**Task prompt**
Take every line from the data that has the word "SIDES" in it.

Supplied information Block Start

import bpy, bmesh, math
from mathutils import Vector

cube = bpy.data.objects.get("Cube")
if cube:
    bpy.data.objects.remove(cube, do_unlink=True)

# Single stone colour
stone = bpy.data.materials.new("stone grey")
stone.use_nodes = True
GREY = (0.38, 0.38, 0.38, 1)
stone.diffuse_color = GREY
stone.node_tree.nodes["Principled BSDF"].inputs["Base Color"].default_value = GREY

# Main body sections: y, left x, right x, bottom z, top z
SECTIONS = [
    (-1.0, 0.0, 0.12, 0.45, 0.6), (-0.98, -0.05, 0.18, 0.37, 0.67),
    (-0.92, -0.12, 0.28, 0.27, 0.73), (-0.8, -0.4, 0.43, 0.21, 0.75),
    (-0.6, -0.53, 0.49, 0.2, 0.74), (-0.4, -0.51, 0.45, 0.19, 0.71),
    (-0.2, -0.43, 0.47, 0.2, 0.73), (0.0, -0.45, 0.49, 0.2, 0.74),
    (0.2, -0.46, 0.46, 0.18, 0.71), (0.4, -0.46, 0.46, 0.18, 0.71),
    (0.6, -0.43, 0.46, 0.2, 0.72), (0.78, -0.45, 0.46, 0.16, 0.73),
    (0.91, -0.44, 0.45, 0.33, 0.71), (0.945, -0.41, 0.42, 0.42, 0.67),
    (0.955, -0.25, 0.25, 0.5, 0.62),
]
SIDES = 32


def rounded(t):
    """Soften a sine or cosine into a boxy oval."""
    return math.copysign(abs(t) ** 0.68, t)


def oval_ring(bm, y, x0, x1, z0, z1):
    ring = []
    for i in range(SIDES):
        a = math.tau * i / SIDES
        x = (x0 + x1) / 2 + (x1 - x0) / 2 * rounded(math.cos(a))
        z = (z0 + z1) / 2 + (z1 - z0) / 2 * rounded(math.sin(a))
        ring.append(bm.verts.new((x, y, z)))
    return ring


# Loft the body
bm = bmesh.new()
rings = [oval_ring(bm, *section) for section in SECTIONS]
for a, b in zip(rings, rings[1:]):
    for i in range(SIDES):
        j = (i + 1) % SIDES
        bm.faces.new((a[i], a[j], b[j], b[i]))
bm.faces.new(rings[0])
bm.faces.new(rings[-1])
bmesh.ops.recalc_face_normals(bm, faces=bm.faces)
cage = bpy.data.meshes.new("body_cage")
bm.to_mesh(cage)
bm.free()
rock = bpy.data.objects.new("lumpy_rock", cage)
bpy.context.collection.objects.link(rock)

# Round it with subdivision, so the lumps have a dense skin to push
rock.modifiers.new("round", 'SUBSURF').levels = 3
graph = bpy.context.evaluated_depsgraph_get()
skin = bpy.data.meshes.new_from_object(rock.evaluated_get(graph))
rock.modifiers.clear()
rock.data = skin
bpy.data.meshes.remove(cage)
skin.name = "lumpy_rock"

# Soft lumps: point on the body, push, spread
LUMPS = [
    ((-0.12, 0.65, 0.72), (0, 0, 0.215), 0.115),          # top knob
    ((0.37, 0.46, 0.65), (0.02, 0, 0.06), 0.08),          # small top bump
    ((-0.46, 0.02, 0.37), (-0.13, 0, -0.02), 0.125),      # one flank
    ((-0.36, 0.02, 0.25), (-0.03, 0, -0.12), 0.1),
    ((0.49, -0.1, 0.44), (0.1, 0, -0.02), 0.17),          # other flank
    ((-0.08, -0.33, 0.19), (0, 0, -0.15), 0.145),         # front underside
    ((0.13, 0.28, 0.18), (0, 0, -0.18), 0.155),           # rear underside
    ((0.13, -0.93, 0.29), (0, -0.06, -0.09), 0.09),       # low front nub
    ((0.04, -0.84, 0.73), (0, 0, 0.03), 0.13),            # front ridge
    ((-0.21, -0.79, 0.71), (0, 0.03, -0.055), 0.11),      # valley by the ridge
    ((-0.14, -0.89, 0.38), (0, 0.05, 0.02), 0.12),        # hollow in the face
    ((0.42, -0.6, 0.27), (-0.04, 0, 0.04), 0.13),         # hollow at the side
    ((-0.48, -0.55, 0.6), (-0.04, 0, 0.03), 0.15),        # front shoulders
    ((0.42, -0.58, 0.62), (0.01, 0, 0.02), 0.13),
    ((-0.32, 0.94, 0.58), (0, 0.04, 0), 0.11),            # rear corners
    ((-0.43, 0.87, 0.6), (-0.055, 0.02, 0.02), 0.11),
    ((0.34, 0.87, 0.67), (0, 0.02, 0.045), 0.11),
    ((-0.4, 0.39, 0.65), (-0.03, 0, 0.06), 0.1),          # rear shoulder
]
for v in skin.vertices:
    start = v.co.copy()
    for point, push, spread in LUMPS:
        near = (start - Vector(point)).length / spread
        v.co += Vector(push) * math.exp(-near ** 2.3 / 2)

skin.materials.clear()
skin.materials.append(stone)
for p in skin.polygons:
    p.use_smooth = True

Supplied information Block End

**Answer to this exercise**
SIDES = 32
    for i in range(SIDES):
        a = math.tau * i / SIDES
    for i in range(SIDES):
        j = (i + 1) % SIDES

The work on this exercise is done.